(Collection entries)

----

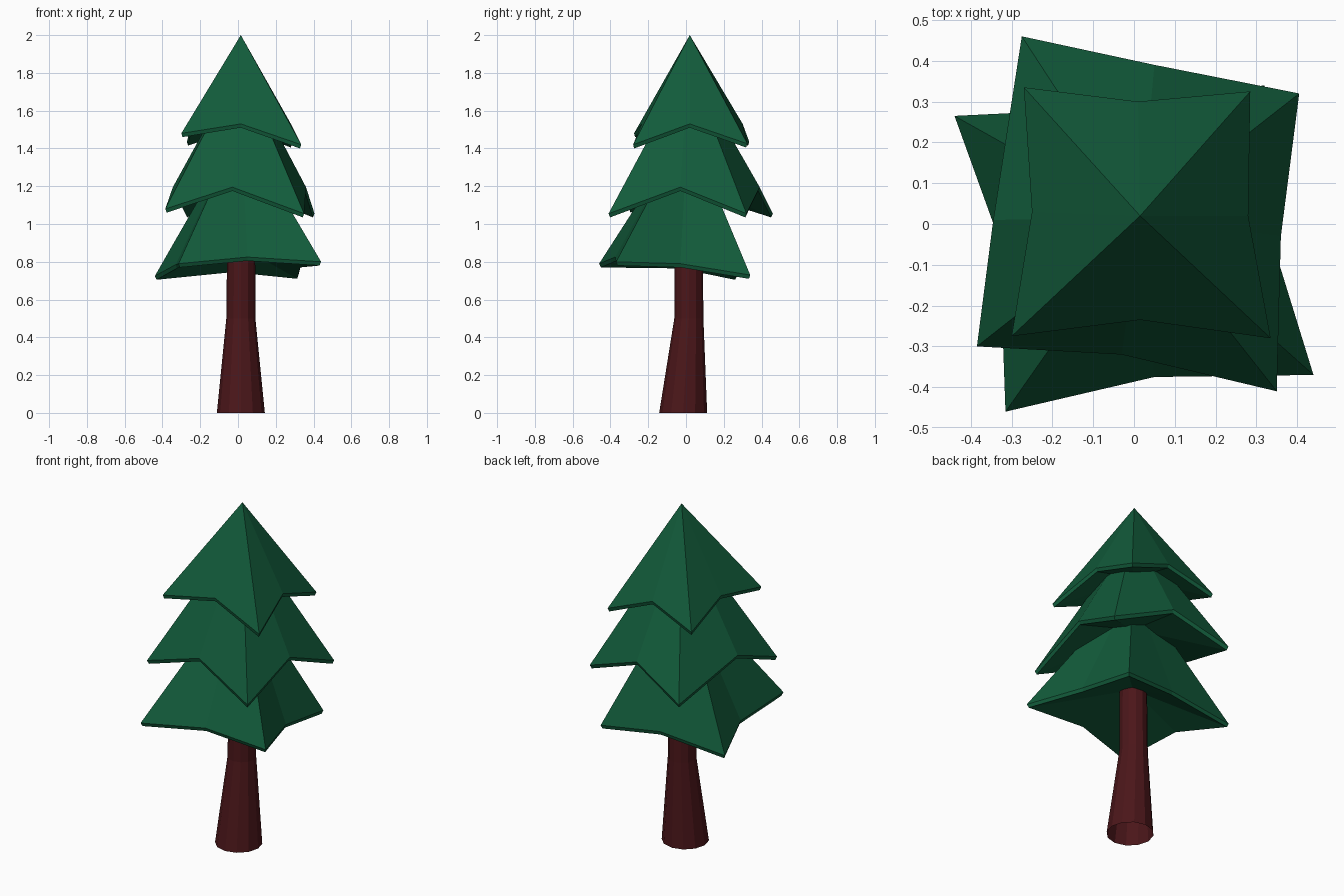
import bpy, bmesh
from math import cos, sin, tau
from mathutils import Vector

if "Cube" in bpy.data.objects:
    bpy.data.objects.remove(bpy.data.objects["Cube"])


def material(name, rgb):
    m = bpy.data.materials.new(name)
    m.diffuse_color = (*rgb, 1)
    m.use_nodes = True
    m.node_tree.nodes["Principled BSDF"].inputs["Base Color"].default_value = m.diffuse_color
    return m


def make_object(name, bm, mat):
    bmesh.ops.recalc_face_normals(bm, faces=bm.faces[:])
    me = bpy.data.meshes.new(name)
    bm.to_mesh(me)
    bm.free()
    me.materials.append(mat)
    ob = bpy.data.objects.new(name, me)
    bpy.context.collection.objects.link(ob)


def bridge(bm, a, b):
    n = len(a)
    for i in range(n):
        j = (i + 1) % n
        bm.faces.new((a[i], a[j], b[j], b[i]))


def fan(bm, ring, tip):
    for i, v in enumerate(ring):
        bm.faces.new((v, ring[(i + 1) % len(ring)], tip))


green = material("needles", (0.006, 0.105, 0.043))
brown = material("bark", (0.07, 0.008, 0.010))


# Branch tier: drooping star-shaped pyramid with a thin rim and a shallow underside
def tier(name, apex, under_z, rim):
    bm = bmesh.new()
    top = [bm.verts.new(p) for p in rim]
    low = [bm.verts.new((x * 0.98, y * 0.98, z - 0.02)) for x, y, z in rim]
    fan(bm, top, bm.verts.new(apex))
    bridge(bm, top, low)
    fan(bm, low, bm.verts.new((apex[0], apex[1], under_z)))
    make_object(name, bm, green)


# Rims alternate corner, edge middle, starting front left
tier("top_branches", (0.015, 0.02, 2.0), 1.57, [
    (-0.30, -0.275, 1.48), (0.015, -0.235, 1.53),
    (0.335, -0.28, 1.42), (0.28, 0.02, 1.53),
    (0.285, 0.325, 1.425), (0.01, 0.30, 1.53),
    (-0.27, 0.335, 1.435), (-0.25, 0.03, 1.53)])
tier("middle_branches", (0.015, 0.015, 1.85), 1.25, [
    (-0.385, -0.30, 1.08), (-0.03, -0.32, 1.195),
    (0.35, -0.41, 1.055), (0.36, -0.03, 1.195),
    (0.405, 0.32, 1.055), (0.05, 0.39, 1.195),
    (-0.275, 0.46, 1.055), (-0.345, 0.01, 1.195)])
tier("bottom_branches", (0.015, 0.01, 1.52), 0.88, [
    (-0.315, -0.46, 0.79), (0.05, -0.375, 0.825),
    (0.44, -0.37, 0.80), (0.335, -0.03, 0.79),
    (0.32, 0.34, 0.73), (-0.03, 0.285, 0.765),
    (-0.44, 0.265, 0.725), (-0.33, -0.04, 0.785)])

# Trunk: flared at the foot, straight above, open at the bottom
bm = bmesh.new()
N = 12
rings = []
for cx, cy, z, r in [(0.015, -0.015, 0, 0.127), (0.015, 0.015, 0.5, 0.077),
                     (0.017, 0.015, 0.92, 0.074)]:
    rings.append([bm.verts.new((cx + r * cos(tau * i / N), cy + r * sin(tau * i / N), z))
                  for i in range(N)])
bridge(bm, rings[0], rings[1])
bridge(bm, rings[1], rings[2])
bm.faces.new(rings[2])
make_object("trunk", bm, brown)
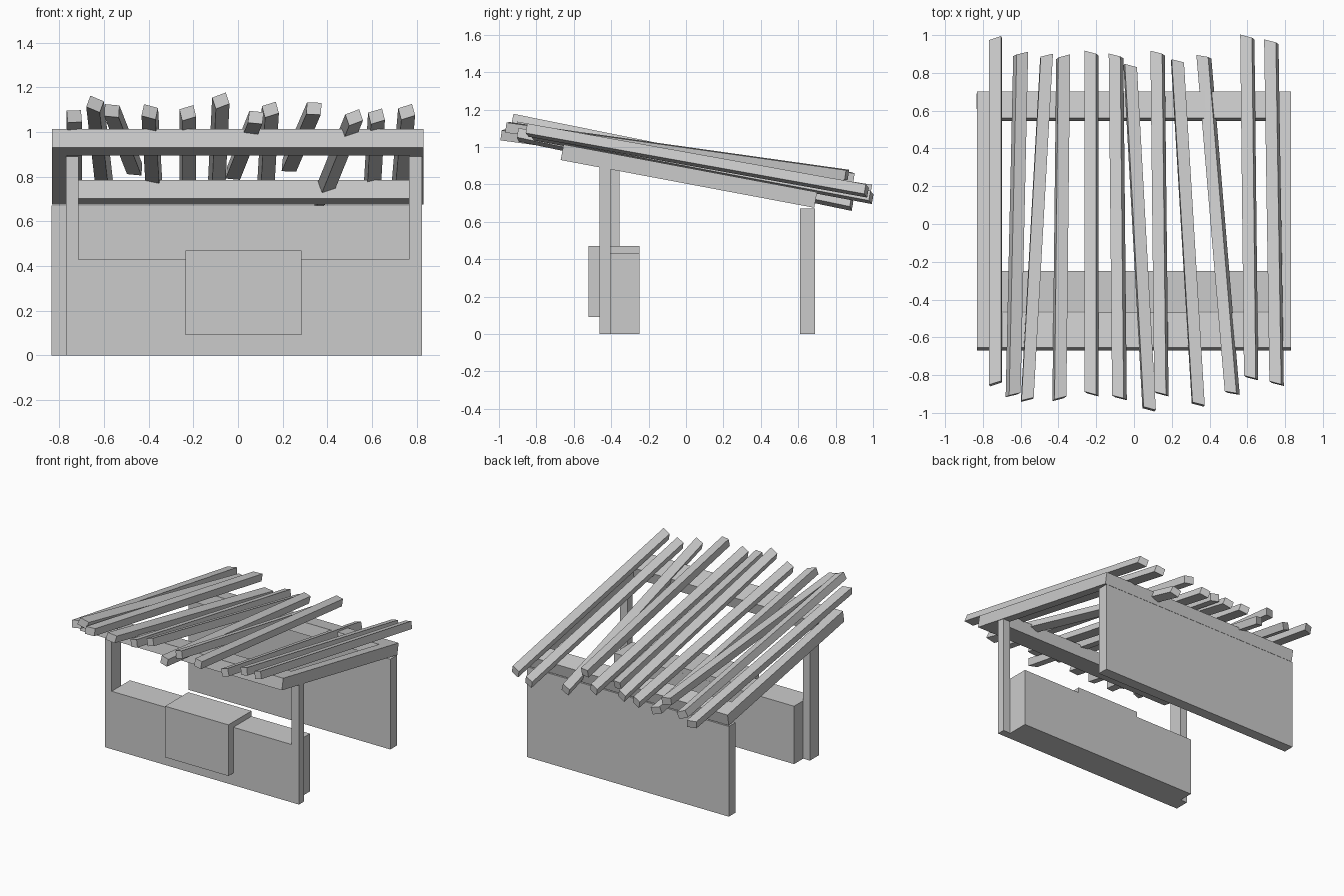
import bpy, math
from mathutils import Vector


def mesh_object(name, verts, faces):
    me = bpy.data.meshes.new(name)
    me.from_pydata([tuple(v) for v in verts], [], faces)
    me.update()
    ob = bpy.data.objects.new(name, me)
    bpy.context.collection.objects.link(ob)
    return ob


BOX_FACES = [(0, 1, 3, 2), (4, 6, 7, 5), (0, 4, 5, 1),
             (2, 3, 7, 6), (0, 2, 6, 4), (1, 5, 7, 3)]


def box(name, xs, ys, zs):
    return mesh_object(name, [(x, y, z) for x in xs for y in ys for z in zs], BOX_FACES)


def prism(name, outline, y0, y1):
    # closed x/z outline (counter-clockwise from the front) given depth along y
    n = len(outline)
    verts = [(x, y, z) for y in (y0, y1) for x, z in outline]
    faces = [tuple(range(n)), tuple(range(2 * n - 1, n - 1, -1))]
    faces += [(i, i + n, (i + 1) % n + n, (i + 1) % n) for i in range(n)]
    return mesh_object(name, verts, faces)


# Back wall
box("back_wall", (-0.835, 0.825), (0.61, 0.69), (0, 0.67))

# Front panel with its two uprights, and the thicker left upright
prism("front_panel", [(-0.77, 0), (0.825, 0), (0.825, 0.89), (0.765, 0.89),
                      (0.765, 0.43), (-0.715, 0.43), (-0.715, 0.89), (-0.77, 0.89)],
      -0.462, -0.405)
box("left_post_backing", (-0.77, -0.715), (-0.405, -0.355), (0, 0.89))

# Counter behind the panel and the raised block in its middle
box("counter", (-0.715, 0.765), (-0.405, -0.248), (0, 0.43))
box("counter_block", (-0.235, 0.285), (-0.52, -0.249), (0.09, 0.47))

# Sloping roof frame: four beams, placed in the tilted plane
tilt = math.atan2(-0.255, 1.355)
THICK, LENGTH = 0.085, 1.379


def frame_beam(name, xs, ys):
    ob = box(name, xs, ys, (0, THICK))
    ob.location = (0, -0.67, 0.93)
    ob.rotation_euler.x = tilt


frame_beam("roof_front_beam", (-0.832, 0.83), (0, 0.188))
frame_beam("roof_back_beam", (-0.832, 0.83), (LENGTH - 0.143, LENGTH))
frame_beam("roof_left_beam", (-0.832, -0.767), (0.188, LENGTH - 0.143))
frame_beam("roof_right_beam", (0.767, 0.83), (0.188, LENGTH - 0.143))

# Crooked slats: front x, y, z / back x, y, z / roll in degrees
slats = [
    (-0.733, -0.845, 1.070, -0.733, 0.980, 0.770, 5),
    (-0.640, -0.905, 1.125, -0.600, 0.900, 0.775, -20),
    (-0.565, -0.930, 1.095, -0.463, 0.890, 0.835, -3),
    (-0.395, -0.925, 1.090, -0.375, 0.885, 0.740, -12),
    (-0.225, -0.900, 1.085, -0.225, 0.905, 0.770, 14),
    (-0.077, -0.920, 1.140, -0.095, 0.890, 0.775, 18),
    (0.080, -0.980, 1.065, -0.020, 0.835, 0.815, -8),
    (0.145, -0.900, 1.100, 0.125, 0.905, 0.770, 15),
    (0.340, -0.955, 1.105, 0.230, 0.860, 0.850, -5),
    (0.520, -0.895, 1.065, 0.370, 0.885, 0.695, 18),
    (0.620, -0.815, 1.070, 0.600, 0.990, 0.730, 14),
    (0.755, -0.845, 1.090, 0.727, 0.965, 0.765, 15),
]
HALF_W, HALF_T = 0.032, 0.027
for k, (x0, y0, z0, x1, y1, z1, roll) in enumerate(slats):
    a, b = Vector((x0, y0, z0)), Vector((x1, y1, z1))
    d = (b - a).normalized()
    side = d.cross(Vector((0, 0, 1))).normalized()
    up = side.cross(d)
    c, s = math.cos(math.radians(roll)), math.sin(math.radians(roll))
    u, w = side * c + up * s, up * c - side * s
    skew = d * (0.01 if x0 < -0.3 else -0.01)   # slanted saw cut
    verts = [e * u * HALF_W + e * skew + p + t * w * HALF_T
             for e in (-1, 1) for p in (a, b) for t in (-1, 1)]
    mesh_object("roof_slat_%02d" % (k + 1), verts, BOX_FACES)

----

Every record should be duplicated exactly, though any picture in it must be left out.

### [Task response]
import bpy, bmesh
from math import cos, sin, tau
from mathutils import Vector

if "Cube" in bpy.data.objects:
    bpy.data.objects.remove(bpy.data.objects["Cube"])


def material(name, rgb):
    m = bpy.data.materials.new(name)
    m.diffuse_color = (*rgb, 1)
    m.use_nodes = True
    m.node_tree.nodes["Principled BSDF"].inputs["Base Color"].default_value = m.diffuse_color
    return m


def make_object(name, bm, mat):
    bmesh.ops.recalc_face_normals(bm, faces=bm.faces[:])
    me = bpy.data.meshes.new(name)
    bm.to_mesh(me)
    bm.free()
    me.materials.append(mat)
    ob = bpy.data.objects.new(name, me)
    bpy.context.collection.objects.link(ob)


def bridge(bm, a, b):
    n = len(a)
    for i in range(n):
        j = (i + 1) % n
        bm.faces.new((a[i], a[j], b[j], b[i]))


def fan(bm, ring, tip):
    for i, v in enumerate(ring):
        bm.faces.new((v, ring[(i + 1) % len(ring)], tip))


green = material("needles", (0.006, 0.105, 0.043))
brown = material("bark", (0.07, 0.008, 0.010))


# Branch tier: drooping star-shaped pyramid with a thin rim and a shallow underside
def tier(name, apex, under_z, rim):
    bm = bmesh.new()
    top = [bm.verts.new(p) for p in rim]
    low = [bm.verts.new((x * 0.98, y * 0.98, z - 0.02)) for x, y, z in rim]
    fan(bm, top, bm.verts.new(apex))
    bridge(bm, top, low)
    fan(bm, low, bm.verts.new((apex[0], apex[1], under_z)))
    make_object(name, bm, green)


# Rims alternate corner, edge middle, starting front left
tier("top_branches", (0.015, 0.02, 2.0), 1.57, [
    (-0.30, -0.275, 1.48), (0.015, -0.235, 1.53),
    (0.335, -0.28, 1.42), (0.28, 0.02, 1.53),
    (0.285, 0.325, 1.425), (0.01, 0.30, 1.53),
    (-0.27, 0.335, 1.435), (-0.25, 0.03, 1.53)])
tier("middle_branches", (0.015, 0.015, 1.85), 1.25, [
    (-0.385, -0.30, 1.08), (-0.03, -0.32, 1.195),
    (0.35, -0.41, 1.055), (0.36, -0.03, 1.195),
    (0.405, 0.32, 1.055), (0.05, 0.39, 1.195),
    (-0.275, 0.46, 1.055), (-0.345, 0.01, 1.195)])
tier("bottom_branches", (0.015, 0.01, 1.52), 0.88, [
    (-0.315, -0.46, 0.79), (0.05, -0.375, 0.825),
    (0.44, -0.37, 0.80), (0.335, -0.03, 0.79),
    (0.32, 0.34, 0.73), (-0.03, 0.285, 0.765),
    (-0.44, 0.265, 0.725), (-0.33, -0.04, 0.785)])

# Trunk: flared at the foot, straight above, open at the bottom
bm = bmesh.new()
N = 12
rings = []
for cx, cy, z, r in [(0.015, -0.015, 0, 0.127), (0.015, 0.015, 0.5, 0.077),
                     (0.017, 0.015, 0.92, 0.074)]:
    rings.append([bm.verts.new((cx + r * cos(tau * i / N), cy + r * sin(tau * i / N), z))
                  for i in range(N)])
bridge(bm, rings[0], rings[1])
bridge(bm, rings[1], rings[2])
bm.faces.new(rings[2])
make_object("trunk", bm, brown)
import bpy, math
from mathutils import Vector


def mesh_object(name, verts, faces):
    me = bpy.data.meshes.new(name)
    me.from_pydata([tuple(v) for v in verts], [], faces)
    me.update()
    ob = bpy.data.objects.new(name, me)
    bpy.context.collection.objects.link(ob)
    return ob


BOX_FACES = [(0, 1, 3, 2), (4, 6, 7, 5), (0, 4, 5, 1),
             (2, 3, 7, 6), (0, 2, 6, 4), (1, 5, 7, 3)]


def box(name, xs, ys, zs):
    return mesh_object(name, [(x, y, z) for x in xs for y in ys for z in zs], BOX_FACES)


def prism(name, outline, y0, y1):
    # closed x/z outline (counter-clockwise from the front) given depth along y
    n = len(outline)
    verts = [(x, y, z) for y in (y0, y1) for x, z in outline]
    faces = [tuple(range(n)), tuple(range(2 * n - 1, n - 1, -1))]
    faces += [(i, i + n, (i + 1) % n + n, (i + 1) % n) for i in range(n)]
    return mesh_object(name, verts, faces)


# Back wall
box("back_wall", (-0.835, 0.825), (0.61, 0.69), (0, 0.67))

# Front panel with its two uprights, and the thicker left upright
prism("front_panel", [(-0.77, 0), (0.825, 0), (0.825, 0.89), (0.765, 0.89),
                      (0.765, 0.43), (-0.715, 0.43), (-0.715, 0.89), (-0.77, 0.89)],
      -0.462, -0.405)
box("left_post_backing", (-0.77, -0.715), (-0.405, -0.355), (0, 0.89))

# Counter behind the panel and the raised block in its middle
box("counter", (-0.715, 0.765), (-0.405, -0.248), (0, 0.43))
box("counter_block", (-0.235, 0.285), (-0.52, -0.249), (0.09, 0.47))

# Sloping roof frame: four beams, placed in the tilted plane
tilt = math.atan2(-0.255, 1.355)
THICK, LENGTH = 0.085, 1.379


def frame_beam(name, xs, ys):
    ob = box(name, xs, ys, (0, THICK))
    ob.location = (0, -0.67, 0.93)
    ob.rotation_euler.x = tilt


frame_beam("roof_front_beam", (-0.832, 0.83), (0, 0.188))
frame_beam("roof_back_beam", (-0.832, 0.83), (LENGTH - 0.143, LENGTH))
frame_beam("roof_left_beam", (-0.832, -0.767), (0.188, LENGTH - 0.143))
frame_beam("roof_right_beam", (0.767, 0.83), (0.188, LENGTH - 0.143))

# Crooked slats: front x, y, z / back x, y, z / roll in degrees
slats = [
    (-0.733, -0.845, 1.070, -0.733, 0.980, 0.770, 5),
    (-0.640, -0.905, 1.125, -0.600, 0.900, 0.775, -20),
    (-0.565, -0.930, 1.095, -0.463, 0.890, 0.835, -3),
    (-0.395, -0.925, 1.090, -0.375, 0.885, 0.740, -12),
    (-0.225, -0.900, 1.085, -0.225, 0.905, 0.770, 14),
    (-0.077, -0.920, 1.140, -0.095, 0.890, 0.775, 18),
    (0.080, -0.980, 1.065, -0.020, 0.835, 0.815, -8),
    (0.145, -0.900, 1.100, 0.125, 0.905, 0.770, 15),
    (0.340, -0.955, 1.105, 0.230, 0.860, 0.850, -5),
    (0.520, -0.895, 1.065, 0.370, 0.885, 0.695, 18),
    (0.620, -0.815, 1.070, 0.600, 0.990, 0.730, 14),
    (0.755, -0.845, 1.090, 0.727, 0.965, 0.765, 15),
]
HALF_W, HALF_T = 0.032, 0.027
for k, (x0, y0, z0, x1, y1, z1, roll) in enumerate(slats):
    a, b = Vector((x0, y0, z0)), Vector((x1, y1, z1))
    d = (b - a).normalized()
    side = d.cross(Vector((0, 0, 1))).normalized()
    up = side.cross(d)
    c, s = math.cos(math.radians(roll)), math.sin(math.radians(roll))
    u, w = side * c + up * s, up * c - side * s
    skew = d * (0.01 if x0 < -0.3 else -0.01)   # slanted saw cut
    verts = [e * u * HALF_W + e * skew + p + t * w * HALF_T
             for e in (-1, 1) for p in (a, b) for t in (-1, 1)]
    mesh_object("roof_slat_%02d" % (k + 1), verts, BOX_FACES)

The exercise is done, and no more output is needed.